* Task details *
Make an exact copy of the records, with the images left out.

* Data listing *
▬▬▬▬▬▬▬▬▬▬
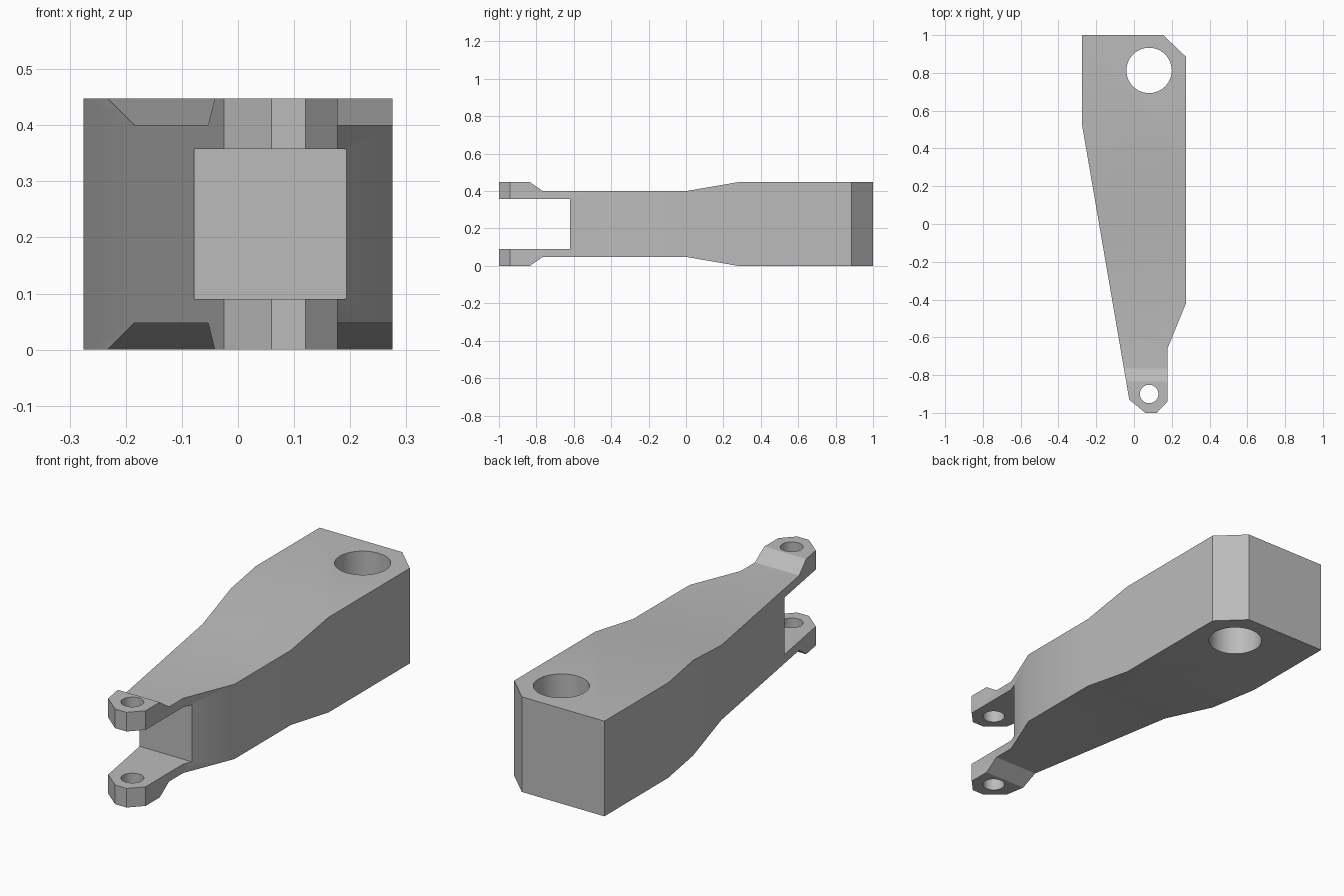
import bpy
import bmesh
from math import radians
from mathutils import Vector

old = bpy.data.objects.get("Cube")
if old:
    bpy.data.objects.remove(old, do_unlink=True)

HEIGHT = 0.448

grey = bpy.data.materials.new("plain grey")
grey.use_nodes = True
COLOUR = (0.5, 0.5, 0.5, 1)
grey.diffuse_color = COLOUR
grey.node_tree.nodes["Principled BSDF"].inputs["Base Color"].default_value = COLOUR


def prism(name, points, sweep):
    """Close a flat outline and sweep it into a solid."""
    bm = bmesh.new()
    face = bm.faces.new([bm.verts.new(p) for p in points])
    swept = bmesh.ops.extrude_face_region(bm, geom=[face])["geom"]
    moved = [v for v in swept if isinstance(v, bmesh.types.BMVert)]
    bmesh.ops.translate(bm, verts=moved, vec=Vector(sweep))
    bmesh.ops.recalc_face_normals(bm, faces=bm.faces)
    mesh = bpy.data.meshes.new(name)
    bm.to_mesh(mesh)
    bm.free()
    obj = bpy.data.objects.new(name, mesh)
    bpy.context.collection.objects.link(obj)
    mesh.materials.append(grey)
    return obj


def cylinder(name, x, y, radius):
    bpy.ops.mesh.primitive_cylinder_add(vertices=48, radius=radius, depth=1,
                                        location=(x, y, HEIGHT / 2))
    obj = bpy.context.object
    obj.name = name
    obj.data.materials.append(grey)
    return obj


def cut(body, tool, operation):
    """Apply a boolean and discard its cutter."""
    tool.hide_render = True
    mod = body.modifiers.new(tool.name, "BOOLEAN")
    mod.object, mod.operation, mod.solver = tool, operation, "EXACT"
    bpy.context.view_layer.objects.active = body
    bpy.ops.object.modifier_apply(modifier=mod.name)
    bpy.data.objects.remove(tool, do_unlink=True)


# Tapered arm outline seen from above
plan = [(-0.275, 1), (-0.275, 0.525), (-0.025, -0.93), (0.06, -1), (0.12, -1),
        (0.177, -0.94), (0.177, -0.66), (0.275, -0.42), (0.275, 0.885), (0.155, 1)]
arm = prism("clevis_arm", [(x, y, -0.1) for x, y in plan], (0, 0, HEIGHT + 0.2))

# Side profile, mirrored about mid height: raised lugs, thin waist, thick end
upper = [(-1.1, HEIGHT), (-0.835, HEIGHT), (-0.765, 0.4), (0, 0.4),
         (0.28, HEIGHT), (1.1, HEIGHT)]
side = upper + [(y, HEIGHT - z) for y, z in reversed(upper)]
cut(arm, prism("side_profile", [(-0.5, y, z) for y, z in side], (1, 0, 0)), "INTERSECT")

# Fork slot between the two lugs
slot = [(-1.2, 0.09), (-0.62, 0.09), (-0.62, 0.358), (-1.2, 0.358)]
cut(arm, prism("fork_slot", [(-0.5, y, z) for y, z in slot], (1, 0, 0)), "DIFFERENCE")

# Pivot bore and lug pin holes
for name, y, radius in (("pivot_bore", 0.813, 0.12), ("pin_holes", -0.9, 0.049)):
    cut(arm, cylinder(name, 0.08, y, radius), "DIFFERENCE")

# Soften gentle bends only
bpy.ops.object.select_all(action="DESELECT")
arm.select_set(True)
bpy.context.view_layer.objects.active = arm
bpy.ops.object.shade_smooth_by_angle(angle=radians(30))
▬▬▬▬▬▬▬▬▬▬
* Result below *
import bpy
import bmesh
from math import radians
from mathutils import Vector

old = bpy.data.objects.get("Cube")
if old:
    bpy.data.objects.remove(old, do_unlink=True)

HEIGHT = 0.448

grey = bpy.data.materials.new("plain grey")
grey.use_nodes = True
COLOUR = (0.5, 0.5, 0.5, 1)
grey.diffuse_color = COLOUR
grey.node_tree.nodes["Principled BSDF"].inputs["Base Color"].default_value = COLOUR


def prism(name, points, sweep):
    """Close a flat outline and sweep it into a solid."""
    bm = bmesh.new()
    face = bm.faces.new([bm.verts.new(p) for p in points])
    swept = bmesh.ops.extrude_face_region(bm, geom=[face])["geom"]
    moved = [v for v in swept if isinstance(v, bmesh.types.BMVert)]
    bmesh.ops.translate(bm, verts=moved, vec=Vector(sweep))
    bmesh.ops.recalc_face_normals(bm, faces=bm.faces)
    mesh = bpy.data.meshes.new(name)
    bm.to_mesh(mesh)
    bm.free()
    obj = bpy.data.objects.new(name, mesh)
    bpy.context.collection.objects.link(obj)
    mesh.materials.append(grey)
    return obj


def cylinder(name, x, y, radius):
    bpy.ops.mesh.primitive_cylinder_add(vertices=48, radius=radius, depth=1,
                                        location=(x, y, HEIGHT / 2))
    obj = bpy.context.object
    obj.name = name
    obj.data.materials.append(grey)
    return obj


def cut(body, tool, operation):
    """Apply a boolean and discard its cutter."""
    tool.hide_render = True
    mod = body.modifiers.new(tool.name, "BOOLEAN")
    mod.object, mod.operation, mod.solver = tool, operation, "EXACT"
    bpy.context.view_layer.objects.active = body
    bpy.ops.object.modifier_apply(modifier=mod.name)
    bpy.data.objects.remove(tool, do_unlink=True)


# Tapered arm outline seen from above
plan = [(-0.275, 1), (-0.275, 0.525), (-0.025, -0.93), (0.06, -1), (0.12, -1),
        (0.177, -0.94), (0.177, -0.66), (0.275, -0.42), (0.275, 0.885), (0.155, 1)]
arm = prism("clevis_arm", [(x, y, -0.1) for x, y in plan], (0, 0, HEIGHT + 0.2))

# Side profile, mirrored about mid height: raised lugs, thin waist, thick end
upper = [(-1.1, HEIGHT), (-0.835, HEIGHT), (-0.765, 0.4), (0, 0.4),
         (0.28, HEIGHT), (1.1, HEIGHT)]
side = upper + [(y, HEIGHT - z) for y, z in reversed(upper)]
cut(arm, prism("side_profile", [(-0.5, y, z) for y, z in side], (1, 0, 0)), "INTERSECT")

# Fork slot between the two lugs
slot = [(-1.2, 0.09), (-0.62, 0.09), (-0.62, 0.358), (-1.2, 0.358)]
cut(arm, prism("fork_slot", [(-0.5, y, z) for y, z in slot], (1, 0, 0)), "DIFFERENCE")

# Pivot bore and lug pin holes
for name, y, radius in (("pivot_bore", 0.813, 0.12), ("pin_holes", -0.9, 0.049)):
    cut(arm, cylinder(name, 0.08, y, radius), "DIFFERENCE")

# Soften gentle bends only
bpy.ops.object.select_all(action="DESELECT")
arm.select_set(True)
bpy.context.view_layer.objects.active = arm
bpy.ops.object.shade_smooth_by_angle(angle=radians(30))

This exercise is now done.